*TASK GOAL*
Leaving out the images, please output every entry exactly as it appears.

Pictures paired with source code:

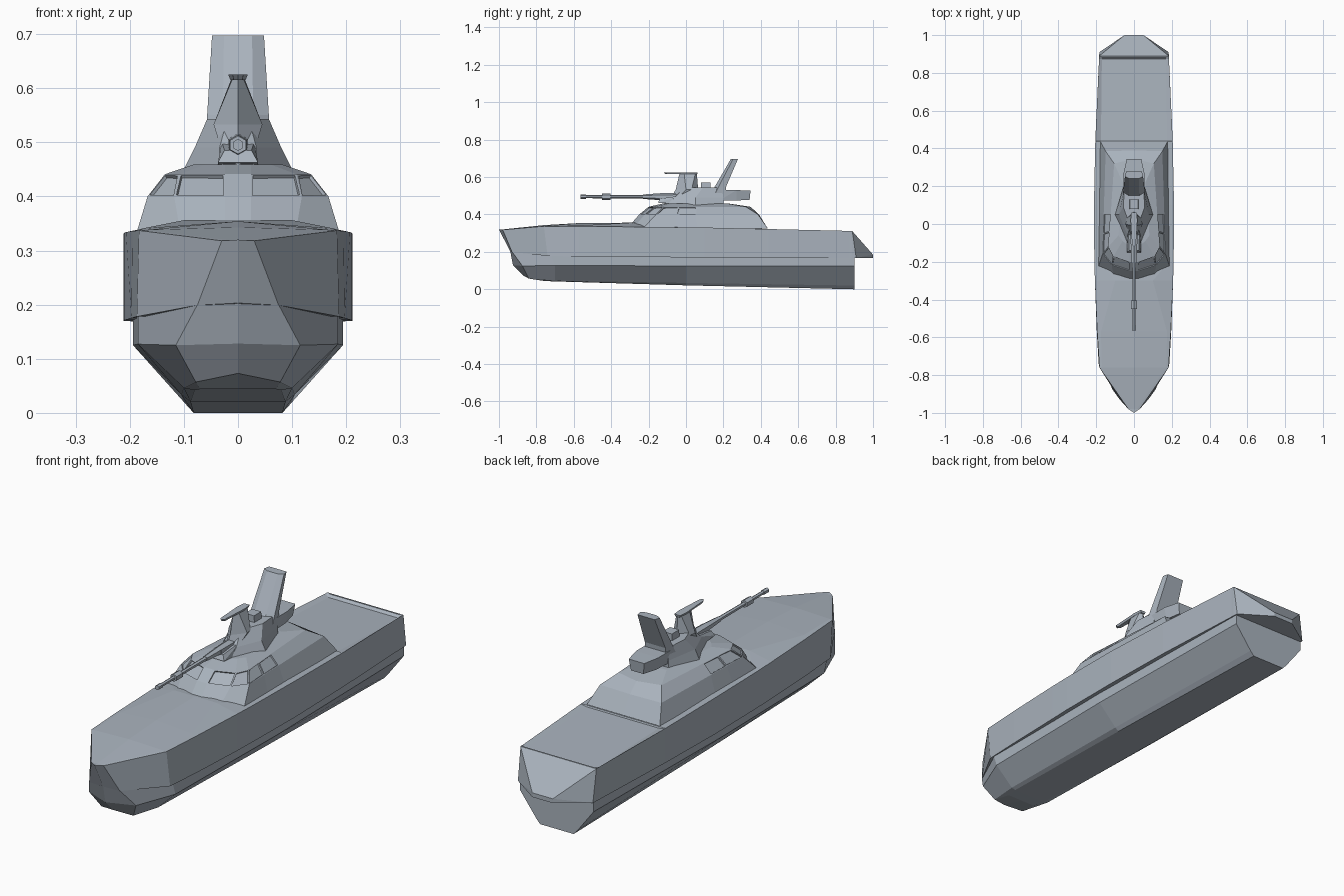
import bpy, bmesh, math
from mathutils import Matrix

paint = bpy.data.materials.new("hull_grey")
paint.diffuse_color = (0.40, 0.45, 0.51, 1)


def finish(name, bm):
    mesh = bpy.data.meshes.new(name)
    bm.to_mesh(mesh)
    bm.free()
    mesh.materials.append(paint)
    obj = bpy.data.objects.new(name, mesh)
    bpy.context.collection.objects.link(obj)
    return obj


def loft(name, rows, windows=(), caps=(True, True)):
    """Skin rows of half-section points (x >= 0) and mirror them over x = 0."""
    bm = bmesh.new()
    for s in (1, -1):
        vs = [[bm.verts.new((s * x, y, z)) for x, y, z in r] for r in rows]
        for i in range(len(rows) - 1):
            for j in range(len(rows[0]) - 1):
                f = bm.faces.new((vs[i][j], vs[i][j + 1], vs[i + 1][j + 1], vs[i + 1][j]))
                f.material_index = int((i, j) in windows)
        for row, cap in ((vs[0], caps[0]), (vs[-1], caps[1])):
            if cap:
                bm.faces.new(row)
    bmesh.ops.remove_doubles(bm, verts=bm.verts, dist=0.0005)
    bmesh.ops.recalc_face_normals(bm, faces=bm.faces)
    panes = [f for f in bm.faces if f.material_index]
    if panes:
        bmesh.ops.inset_individual(bm, faces=panes, thickness=0.005)
        bmesh.ops.inset_individual(bm, faces=panes, thickness=0.001, depth=-0.006)
    for f in bm.faces:
        f.material_index = 0
    return finish(name, bm)


def ring(z, pts):
    return [(x, y, z) for x, y in pts]


def hull_of(name, pts):
    bm = bmesh.new()
    for x, y, z in pts:
        for s in (1, -1):
            bm.verts.new((s * x, y, z))
    bmesh.ops.convex_hull(bm, input=bm.verts)
    bmesh.ops.dissolve_limit(bm, angle_limit=0.01, verts=bm.verts, edges=bm.edges)
    return finish(name, bm)


def barrel(name, y0, y1, r0, r1, z=0.495):
    bm = bmesh.new()
    m = Matrix.Translation((0, (y0 + y1) / 2, z)) @ Matrix.Rotation(math.pi / 2, 4, 'X')
    bmesh.ops.create_cone(bm, cap_ends=True, segments=6, radius1=r1, radius2=r0,
                          depth=y1 - y0, matrix=m)
    return finish(name, bm)


# Upper hull with deck: bottom edge (y, w, z), top edge (y, w, z), inner deck (w, z), centre z
stations = [
    ((-.94, 0, .203), (-1, 0, .32), (0, .32), .32),
    ((-.93, .075, .199), (-.98, .03, .318), (.015, .319), .32),
    ((-.74, .187, .178), (-.76, .183, .337), (.17, .338), .343),
    ((-.57, .197, .175), (-.57, .195, .336), (.175, .341), .354),
    ((-.30, .207, .172), (-.30, .207, .334), (.10, .356), .356),
    ((-.20, .21, .172), (-.20, .21, .333), (.185, .333), .355),
    ((.10, .212, .17), (.10, .212, .33), (.19, .33), .34),
    ((.437, .205, .17), (.437, .205, .322), (.175, .322), .322),
    ((.44, .205, .17), (.44, .205, .322), (.175, .316), .316),
    ((.875, .185, .168), (.873, .185, .312), (.17, .299), .299),
    ((.888, .185, .168), (.887, .185, .312), (.17, .312), .312),
]
rows = []
for (yb, wb, zb), (yt, wt, zt), (wi, zi), zc in stations:
    rows.append([(0, yb, zb), (wb, yb, zb), (wt, yt, zt), (wi, yt, zi), (0, yt, zc)])
loft("upper_hull", rows, caps=(False, True))

# Sloped transom
hull_of("transom", [(.185, .884, .312), (.185, .884, .168), (.185, .889, .311),
                    (.183, .91, .168), (.05, 1, .185), (.05, 1, .166)])

# Lower hull: top, chine, bilge, keel
low = [
    [(0, -.94, .206), (0, -.925, .128), (0, -.87, .073), (0, -.76, .045)],
    [(.075, -.93, .20), (.115, -.875, .125), (.078, -.84, .057), (.07, -.755, .044)],
    [(.185, -.72, .185), (.185, -.70, .127), (.10, -.70, .046), (.08, -.70, .042)],
    [(.194, 0, .18), (.194, 0, .125), (.105, 0, .034), (.088, 0, .021)],
    [(.18, .9, .172), (.18, .9, .125), (.1, .9, .02), (.082, .9, 0)],
]
loft("lower_hull", [[(0, r[0][1], r[0][2])] + r + [(0, r[3][1], r[3][2])] for r in low],
     caps=(False, True))


# Bridge superstructure with recessed windows
def bridge_ring(z, front, fw, cw, cy, rw, ry, ry2, split):
    s1, s2 = split
    side = lambda y: cw + (rw - cw) * (y - cy) / (ry - cy)
    return ring(z, [(0, front), (.024, front), (fw, front + .03), (cw, cy), (side(s1), s1),
                    (side(s2), s2), (rw, ry), (0, ry2)])


loft("bridge", [
    bridge_ring(.325, -.315, .105, .190, -.23, .178, .437, .437, (-.06, .06)),
    bridge_ring(.40, -.25, .118, .167, -.16, .150, .385, .39, (-.05, .055)),
    bridge_ring(.441, -.20, .108, .135, -.12, .105, .32, .345, (-.04, .055)),
    bridge_ring(.459, -.12, .060, .082, -.06, .060, .22, .225, (-.03, .05)),
], windows=[(1, j) for j in (1, 2, 3, 4)])

# Turret pedestal and gun mount
loft("pedestal", [
    ring(.45, [(0, -.13), (.035, -.11), (.10, .05), (.055, .20), (0, .20)]),
    ring(.49, [(0, -.07), (.034, -.06), (.08, .05), (.055, .20), (0, .20)]),
    ring(.543, [(0, -.02), (.02, -.01), (.057, .09), (.05, .19), (0, .19)]),
])
hull_of("gun_mount", [(.037, -.15, .463), (.025, -.14, .485), (.037, -.04, .455),
                      (.03, -.03, .50)])

# Gun barrel sections
for i, sec in enumerate([(-.56, -.20, .008, .010), (-.565, -.535, .011, .011),
                         (-.45, -.405, .017, .017), (-.23, -.13, .012, .019),
                         (-.14, -.02, .019, .022)]):
    barrel("gun_barrel_%d" % i, *sec)

# Sensor mast and radar blade
loft("sensor_mast", [
    ring(.50, [(0, -.075), (.035, -.03), (.034, .03), (0, .07)]),
    ring(.533, [(0, -.055), (.045, 0), (.040, .03), (0, .065)]),
    ring(.618, [(0, -.035), (.010, -.01), (.012, .05), (0, .058)]),
])
loft("radar_blade", [
    ring(.615, [(0, -.11), (.008, -.10), (.014, .02), (.01, .06), (0, .06)]),
    ring(.625, [(0, -.12), (.010, -.11), (.018, .02), (.014, .062), (0, .062)]),
])

# Sensor box between mast and fin
hull_of("sensor_box", [(.025, .08, .53), (.025, .13, .53), (.022, .08, .572), (.022, .13, .572)])

# Raked exhaust fin and rear housing
loft("exhaust_fin", [
    ring(.50, [(0, .12), (.03, .12), (.06, .15), (.05, .21), (0, .21)]),
    ring(.55, [(0, .155), (.028, .155), (.057, .175), (.05, .215), (0, .215)]),
    ring(.697, [(0, .24), (.026, .24), (.048, .252), (.042, .278), (0, .278)]),
])
hull_of("rear_housing", [(.05, .18, .475), (.055, .18, .53), (.045, .27, .475), (.055, .27, .53),
                         (.03, .34, .478), (.038, .345, .528)])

*ANSWER TO THIS PROBLEM*
import bpy, bmesh, math
from mathutils import Matrix

paint = bpy.data.materials.new("hull_grey")
paint.diffuse_color = (0.40, 0.45, 0.51, 1)


def finish(name, bm):
    mesh = bpy.data.meshes.new(name)
    bm.to_mesh(mesh)
    bm.free()
    mesh.materials.append(paint)
    obj = bpy.data.objects.new(name, mesh)
    bpy.context.collection.objects.link(obj)
    return obj


def loft(name, rows, windows=(), caps=(True, True)):
    """Skin rows of half-section points (x >= 0) and mirror them over x = 0."""
    bm = bmesh.new()
    for s in (1, -1):
        vs = [[bm.verts.new((s * x, y, z)) for x, y, z in r] for r in rows]
        for i in range(len(rows) - 1):
            for j in range(len(rows[0]) - 1):
                f = bm.faces.new((vs[i][j], vs[i][j + 1], vs[i + 1][j + 1], vs[i + 1][j]))
                f.material_index = int((i, j) in windows)
        for row, cap in ((vs[0], caps[0]), (vs[-1], caps[1])):
            if cap:
                bm.faces.new(row)
    bmesh.ops.remove_doubles(bm, verts=bm.verts, dist=0.0005)
    bmesh.ops.recalc_face_normals(bm, faces=bm.faces)
    panes = [f for f in bm.faces if f.material_index]
    if panes:
        bmesh.ops.inset_individual(bm, faces=panes, thickness=0.005)
        bmesh.ops.inset_individual(bm, faces=panes, thickness=0.001, depth=-0.006)
    for f in bm.faces:
        f.material_index = 0
    return finish(name, bm)


def ring(z, pts):
    return [(x, y, z) for x, y in pts]


def hull_of(name, pts):
    bm = bmesh.new()
    for x, y, z in pts:
        for s in (1, -1):
            bm.verts.new((s * x, y, z))
    bmesh.ops.convex_hull(bm, input=bm.verts)
    bmesh.ops.dissolve_limit(bm, angle_limit=0.01, verts=bm.verts, edges=bm.edges)
    return finish(name, bm)


def barrel(name, y0, y1, r0, r1, z=0.495):
    bm = bmesh.new()
    m = Matrix.Translation((0, (y0 + y1) / 2, z)) @ Matrix.Rotation(math.pi / 2, 4, 'X')
    bmesh.ops.create_cone(bm, cap_ends=True, segments=6, radius1=r1, radius2=r0,
                          depth=y1 - y0, matrix=m)
    return finish(name, bm)


# Upper hull with deck: bottom edge (y, w, z), top edge (y, w, z), inner deck (w, z), centre z
stations = [
    ((-.94, 0, .203), (-1, 0, .32), (0, .32), .32),
    ((-.93, .075, .199), (-.98, .03, .318), (.015, .319), .32),
    ((-.74, .187, .178), (-.76, .183, .337), (.17, .338), .343),
    ((-.57, .197, .175), (-.57, .195, .336), (.175, .341), .354),
    ((-.30, .207, .172), (-.30, .207, .334), (.10, .356), .356),
    ((-.20, .21, .172), (-.20, .21, .333), (.185, .333), .355),
    ((.10, .212, .17), (.10, .212, .33), (.19, .33), .34),
    ((.437, .205, .17), (.437, .205, .322), (.175, .322), .322),
    ((.44, .205, .17), (.44, .205, .322), (.175, .316), .316),
    ((.875, .185, .168), (.873, .185, .312), (.17, .299), .299),
    ((.888, .185, .168), (.887, .185, .312), (.17, .312), .312),
]
rows = []
for (yb, wb, zb), (yt, wt, zt), (wi, zi), zc in stations:
    rows.append([(0, yb, zb), (wb, yb, zb), (wt, yt, zt), (wi, yt, zi), (0, yt, zc)])
loft("upper_hull", rows, caps=(False, True))

# Sloped transom
hull_of("transom", [(.185, .884, .312), (.185, .884, .168), (.185, .889, .311),
                    (.183, .91, .168), (.05, 1, .185), (.05, 1, .166)])

# Lower hull: top, chine, bilge, keel
low = [
    [(0, -.94, .206), (0, -.925, .128), (0, -.87, .073), (0, -.76, .045)],
    [(.075, -.93, .20), (.115, -.875, .125), (.078, -.84, .057), (.07, -.755, .044)],
    [(.185, -.72, .185), (.185, -.70, .127), (.10, -.70, .046), (.08, -.70, .042)],
    [(.194, 0, .18), (.194, 0, .125), (.105, 0, .034), (.088, 0, .021)],
    [(.18, .9, .172), (.18, .9, .125), (.1, .9, .02), (.082, .9, 0)],
]
loft("lower_hull", [[(0, r[0][1], r[0][2])] + r + [(0, r[3][1], r[3][2])] for r in low],
     caps=(False, True))


# Bridge superstructure with recessed windows
def bridge_ring(z, front, fw, cw, cy, rw, ry, ry2, split):
    s1, s2 = split
    side = lambda y: cw + (rw - cw) * (y - cy) / (ry - cy)
    return ring(z, [(0, front), (.024, front), (fw, front + .03), (cw, cy), (side(s1), s1),
                    (side(s2), s2), (rw, ry), (0, ry2)])


loft("bridge", [
    bridge_ring(.325, -.315, .105, .190, -.23, .178, .437, .437, (-.06, .06)),
    bridge_ring(.40, -.25, .118, .167, -.16, .150, .385, .39, (-.05, .055)),
    bridge_ring(.441, -.20, .108, .135, -.12, .105, .32, .345, (-.04, .055)),
    bridge_ring(.459, -.12, .060, .082, -.06, .060, .22, .225, (-.03, .05)),
], windows=[(1, j) for j in (1, 2, 3, 4)])

# Turret pedestal and gun mount
loft("pedestal", [
    ring(.45, [(0, -.13), (.035, -.11), (.10, .05), (.055, .20), (0, .20)]),
    ring(.49, [(0, -.07), (.034, -.06), (.08, .05), (.055, .20), (0, .20)]),
    ring(.543, [(0, -.02), (.02, -.01), (.057, .09), (.05, .19), (0, .19)]),
])
hull_of("gun_mount", [(.037, -.15, .463), (.025, -.14, .485), (.037, -.04, .455),
                      (.03, -.03, .50)])

# Gun barrel sections
for i, sec in enumerate([(-.56, -.20, .008, .010), (-.565, -.535, .011, .011),
                         (-.45, -.405, .017, .017), (-.23, -.13, .012, .019),
                         (-.14, -.02, .019, .022)]):
    barrel("gun_barrel_%d" % i, *sec)

# Sensor mast and radar blade
loft("sensor_mast", [
    ring(.50, [(0, -.075), (.035, -.03), (.034, .03), (0, .07)]),
    ring(.533, [(0, -.055), (.045, 0), (.040, .03), (0, .065)]),
    ring(.618, [(0, -.035), (.010, -.01), (.012, .05), (0, .058)]),
])
loft("radar_blade", [
    ring(.615, [(0, -.11), (.008, -.10), (.014, .02), (.01, .06), (0, .06)]),
    ring(.625, [(0, -.12), (.010, -.11), (.018, .02), (.014, .062), (0, .062)]),
])

# Sensor box between mast and fin
hull_of("sensor_box", [(.025, .08, .53), (.025, .13, .53), (.022, .08, .572), (.022, .13, .572)])

# Raked exhaust fin and rear housing
loft("exhaust_fin", [
    ring(.50, [(0, .12), (.03, .12), (.06, .15), (.05, .21), (0, .21)]),
    ring(.55, [(0, .155), (.028, .155), (.057, .175), (.05, .215), (0, .215)]),
    ring(.697, [(0, .24), (.026, .24), (.048, .252), (.042, .278), (0, .278)]),
])
hull_of("rear_housing", [(.05, .18, .475), (.055, .18, .53), (.045, .27, .475), (.055, .27, .53),
                         (.03, .34, .478), (.038, .345, .528)])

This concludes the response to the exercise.